Assemblyman Eustace pours the old wine of intolerance into the new bottle of the LGBT movement.  Eustace is intolerant of Christians who practice their beliefs in the same way they have done for over 2,000 years.  If Eustace had his way, he would label the Gospel as "hate speech" and then criminalize it.  Eustace is so self-absorbed that he can only tolerate being around people who agree with him one hundred percent.  Everyone else must be suppressed.

Last year, Assemblyman Eustace was on the ballot and he had a lot of negative things to say about his opponents.  An intriguing question about Eustace's own background came up, but true to the self-absorbed homunculus that he is, Eustace refused to answer any questions.

Here's what prompted the question:  On the New Jersey Court's public ACMS website, are two "active" judgments against a Timothy J. Eustace: 


A search of the details reveals that two civil cases filed in Bergen County are connected with these judgments.  They are dockets DC-624821-89 and DC-625025-89.  These cases refer to civil actions taken by the Leonard Shaw Bail Bond Agency against Timothy J. Eustace of 453 Golf Ave., Maywood, NJ 07607.  

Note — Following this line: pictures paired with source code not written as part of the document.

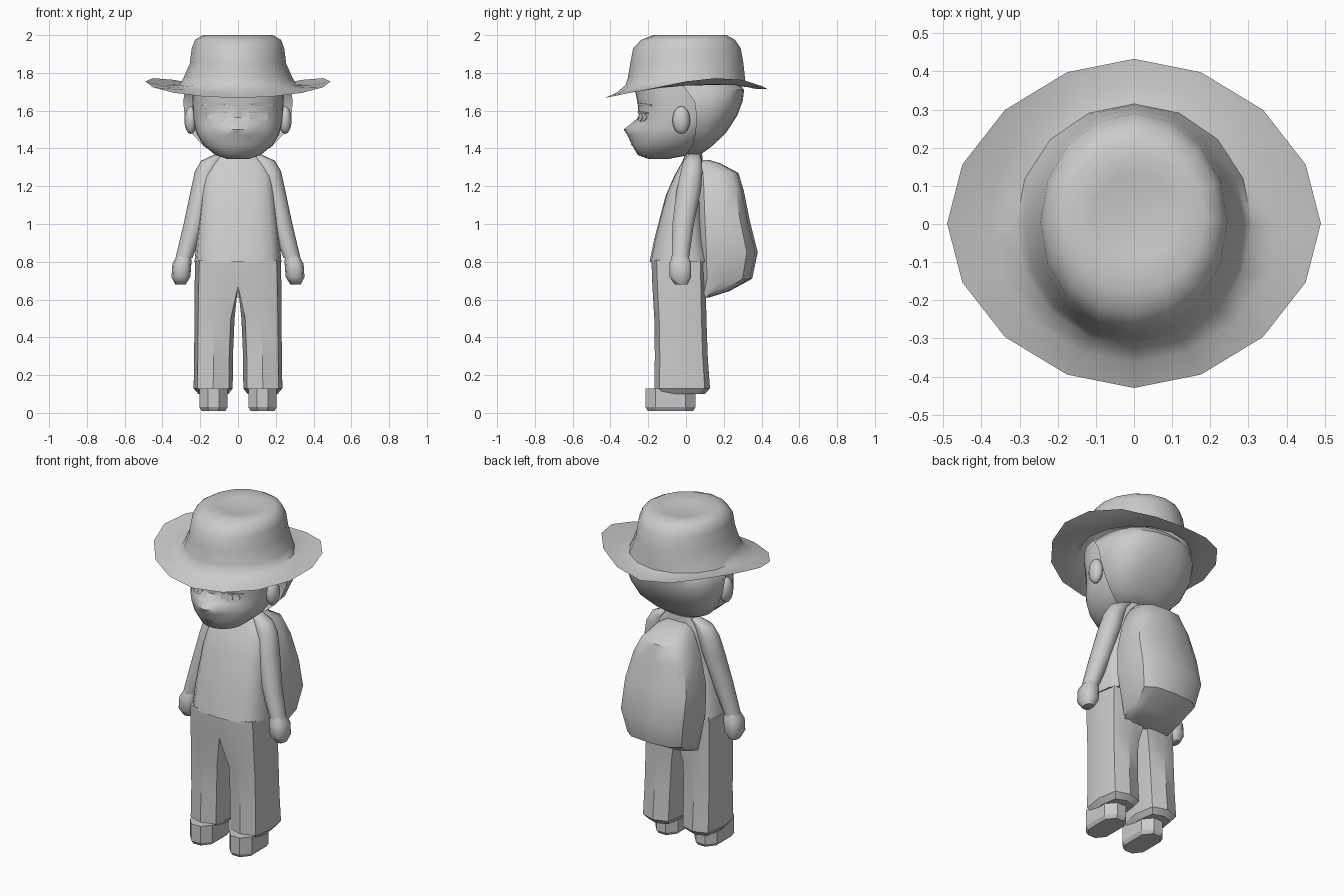
import bpy, bmesh, math
from mathutils import Vector
from mathutils.bvhtree import BVHTree

cube = bpy.data.objects.get("Cube")
if cube:
    bpy.data.objects.remove(cube, do_unlink=True)

grey = bpy.data.materials.new("plain grey")
grey.use_nodes = True
tone = (0.6, 0.6, 0.6, 1)
grey.diffuse_color = tone
grey.node_tree.nodes["Principled BSDF"].inputs["Base Color"].default_value = tone


def finish(name, bm, angle=35):
    bmesh.ops.recalc_face_normals(bm, faces=bm.faces)
    mesh = bpy.data.meshes.new(name)
    bm.to_mesh(mesh)
    bm.free()
    ob = bpy.data.objects.new(name, mesh)
    bpy.context.collection.objects.link(ob)
    mesh.materials.append(grey)
    bpy.ops.object.select_all(action='DESELECT')
    ob.select_set(True)
    bpy.context.view_layer.objects.active = ob
    bpy.ops.object.shade_smooth_by_angle(angle=math.radians(angle))
    return ob


def oval(z, half, front, back, n=16, power=2.0, cx=0.0):
    """Horizontal superellipse spanning front..back in y."""
    pts = []
    for i in range(n):
        a = math.tau * i / n
        c, s = math.cos(a), math.sin(a)
        px = math.copysign(abs(c) ** (2 / power), c)
        py = math.copysign(abs(s) ** (2 / power), s)
        pts.append(Vector((cx + half * px, (front + back) / 2 + (back - front) / 2 * py, z)))
    return pts


def loft(name, rings, caps=(True, True), angle=35):
    bm = bmesh.new()
    loops = [[bm.verts.new(p) for p in r] for r in rings]
    n = len(loops[0])
    for lo, hi in zip(loops, loops[1:]):
        for i in range(n):
            j = (i + 1) % n
            bm.faces.new((lo[i], lo[j], hi[j], hi[i]))
    for loop, wanted in zip((loops[0], loops[-1]), caps):
        if wanted:
            bm.faces.new(loop)
    return finish(name, bm, angle)


# Hat: drooping brim, tapered crown, slightly dented top
outer = oval(1.755, 0.49, -0.43, 0.433, power=1.87)
for p in outer:
    u = p.y / 0.43
    p.z += 0.06 * u - 0.1 * u ** 3 if u > 0 else 0.088 * u
base = oval(1.735, 0.31, -0.32, 0.315)
middle = [a.lerp(b, 0.6) - Vector((0, 0, 0.01)) for a, b in zip(outer, base)]
crown = [(1.775, 0.288, -0.308, 0.312), (1.85, 0.255, -0.295, 0.304), (1.93, 0.245, -0.28, 0.29),
         (1.975, 0.228, -0.238, 0.26), (2.0, 0.185, -0.175, 0.215), (1.988, 0.11, -0.09, 0.13),
         (1.98, 0.04, -0.03, 0.06)]
loft("hat", [outer, middle, base] + [oval(*c) for c in crown], (False, True), 60)

# Head with protruding nose and mouth area
head_rings = []
for z, half, front, back, bump in [
        (1.345, 0.06, -0.20, -0.09, 0), (1.365, 0.12, -0.245, 0.02, 0.01),
        (1.42, 0.185, -0.262, 0.1, 0.025), (1.47, 0.215, -0.265, 0.15, 0.045),
        (1.5, 0.225, -0.265, 0.18, 0.065), (1.53, 0.232, -0.257, 0.2, 0.035),
        (1.565, 0.238, -0.25, 0.2, 0.0), (1.63, 0.24, -0.255, 0.2, 0),
        (1.7, 0.243, -0.268, 0.2, 0), (1.76, 0.24, -0.265, 0.2, 0)]:
    ring = oval(z, half, front, back, 32, 2.3)
    for p in ring:
        if p.y < 0:
            p.y -= bump * math.exp(-(p.x / 0.09) ** 2)
    head_rings.append(ring)
head = loft("head", head_rings, angle=50)

# Hair: rounded shell behind the ears
hair_rings = []
for z, half, front, back in [(1.37, 0.11, 0.0, 0.08), (1.41, 0.18, 0.03, 0.135),
                             (1.48, 0.245, 0.05, 0.21), (1.575, 0.283, 0.055, 0.272),
                             (1.65, 0.29, 0.045, 0.3), (1.71, 0.28, 0.0, 0.308),
                             (1.755, 0.24, -0.03, 0.27)]:
    full = oval(z, half, 2 * front - back, back, 24, 2.4)
    hair_rings.append(full[:13])
loft("hair", hair_rings, angle=40)

# Face details as thin plates laid on the head
skin = BVHTree.FromPolygons([v.co for v in head.data.vertices],
                            [p.vertices for p in head.data.polygons])


def plate(name, cx, cz, half, tall, tilt=0.0, lift=0.005, n=12):
    bm = bmesh.new()
    loops = []
    for depth in (-0.001, lift):
        loop = []
        for i in range(n):
            a = math.tau * i / n
            x = cx + half * math.cos(a)
            z = cz + tall * math.sin(a) + tilt * half * math.cos(a)
            hit = skin.ray_cast(Vector((x, -1, z)), Vector((0, 1, 0)))[0]
            loop.append(bm.verts.new((x, hit.y - depth, z)))
        loops.append(loop)
    for i in range(n):
        j = (i + 1) % n
        bm.faces.new((loops[0][i], loops[0][j], loops[1][j], loops[1][i]))
    bm.faces.new(loops[1])
    finish(name, bm)


plate("mouth", 0, 1.42, 0.03, 0.004)

for side, s in (("left", 1), ("right", -1)):
    plate(side + "_eye", s * 0.11, 1.565, 0.05, 0.024)
    plate(side + "_iris", s * 0.108, 1.566, 0.02, 0.021, lift=0.008)
    plate(side + "_eyelid", s * 0.115, 1.59, 0.06, 0.006, -s * 0.05, 0.008)
    plate(side + "_eyebrow", s * 0.13, 1.632, 0.065, 0.007, -s * 0.06, 0.008)

    # Ear
    bm = bmesh.new()
    bmesh.ops.create_uvsphere(bm, u_segments=12, v_segments=8, radius=1)
    for v in bm.verts:
        v.co = (s * 0.25 + 0.034 * v.co.x, -0.025 + 0.047 * v.co.y,
                1.55 + 0.074 * v.co.z)
    finish(side + "_ear", bm, 60)

    # Sleeved arm and hand: height, centre x, centre y, half width, half depth
    arm = [(1.37, 0.09, 0.045, 0.03, 0.03), (1.335, 0.14, 0.035, 0.055, 0.05),
           (1.28, 0.168, 0.03, 0.06, 0.06), (1.18, 0.19, 0.015, 0.06, 0.068),
           (1.0, 0.23, -0.015, 0.058, 0.06), (0.82, 0.286, -0.03, 0.045, 0.048)]
    hand = [(0.84, 0.283, -0.03, 0.035, 0.04), (0.79, 0.297, -0.03, 0.05, 0.06),
            (0.72, 0.302, -0.03, 0.05, 0.06), (0.68, 0.305, -0.025, 0.028, 0.035)]
    for part, rows, power in (("_arm", arm, 2), ("_hand", hand, 2.6)):
        loft(side + part, [oval(z, w, y - d, y + d, 10, power, s * x) for z, x, y, w, d in rows],
             angle=60)

    # Trouser leg: height, inner x, outer x, front, back
    leg = [(0.81, 0.0, 0.226, -0.183, 0.105), (0.67, 0.0, 0.23, -0.178, 0.105),
           (0.5, 0.018, 0.231, -0.168, 0.108), (0.3, 0.027, 0.232, -0.165, 0.115),
           (0.13, 0.028, 0.235, -0.168, 0.127), (0.1, 0.05, 0.21, -0.145, 0.1)]
    leg_rings = []
    for z, inner, out, front, back in leg:
        ring = oval(z, (out - inner) / 2, front, back, 8, 3.3, s * (inner + out) / 2)
        for p in ring:
            # The hip part meets the other leg flush on the middle plane
            if inner == 0 and abs(p.x) < 0.05:
                p.x = 0
                if abs(p.y - (front + back) / 2) > 0.05:
                    p.y = front if p.y < 0 else back
        leg_rings.append(ring)
    loft(side + "_trouser_leg", leg_rings, angle=30)

    # Shoe with cut corners
    shoe = []
    for z, grow in ((0.01, -0.012), (0.03, 0), (0.13, 0)):
        w, d = 0.075 + grow, 0.132 + grow
        corner = [(w, 0.6 * d), (0.4 * w, d)]
        quads = [(1, 1, 1), (-1, 1, -1), (-1, -1, 1), (1, -1, -1)]
        shoe.append([Vector((s * 0.13 + qx * x, -0.082 + qy * y, z))
                     for qx, qy, order in quads for x, y in corner[::order]])
    loft(side + "_shoe", shoe, angle=25)

# Shirt and neck
shirt = [(0.8, 0.23, -0.193, 0.135), (0.92, 0.22, -0.168, 0.105), (1.15, 0.195, -0.108, 0.083),
         (1.26, 0.18, -0.06, 0.085), (1.32, 0.15, -0.025, 0.09), (1.375, 0.09, 0.0, 0.085)]
loft("shirt", [oval(*row, 16, 3.0) for row in shirt], angle=40)
loft("neck", [oval(z, 0.06, -0.01, 0.08, 10) for z in (1.34, 1.43)])

# Backpack, wide and slanted at the bottom
pack = [(0.61, 0.15, 0.08, 0.12), (0.645, 0.17, 0.07, 0.23), (0.71, 0.195, 0.06, 0.35),
        (0.85, 0.225, 0.05, 0.38), (1.02, 0.222, 0.05, 0.337), (1.18, 0.182, 0.05, 0.305),
        (1.27, 0.14, 0.05, 0.278), (1.32, 0.1, 0.05, 0.185), (1.34, 0.06, 0.05, 0.12)]
loft("backpack", [oval(*row, 12, 3.2) for row in pack], angle=40)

453 Golf Ave., Maywood, NJ 07607, is the same address used by Assembly candidate Timothy J. Eustace.  Could the Timothy J. Eustace with the two outstanding judgments be Assemblyman Timothy J. Eustace?

Who is the other party in the case?  Who or what is the Leonard Shaw Bail Bond Agency?  Well, they are now known as Kirk Shaw Bail Bonds.  The company website advertises that they are "directly across from the Bergen County Jail" and have "24-hour service."  Here is a look at their website:


Who uses a bail bond company?  To explain that, here is a video by a well-known New Jersey attorney:


So what we have here are two outstanding judgments against a Timothy J. Eustace, by a bail bond company.  These relate back to two civil cases in which, apparently, Timothy J. Eustace owed something to the bail bond company.  This could relate back to a criminal case, for which the bail was needed.

Now it is important to understand that these court records are maintained by the same entity that has taken it upon itself to dictate the education funding formula in New Jersey.  These people are idiots, so there is every possibility that the Court's records -- just like the Court's judgments -- are full of crap.  On the other hand, it could point to a very serious case of wrongdoing.

Of course, Assemblyman Timothy J. Eustace of 453 Golf Ave., Maywood, NJ 07607, can probably set the record straight.  So, Brother Eustace, if you would like to, we'd be happy to.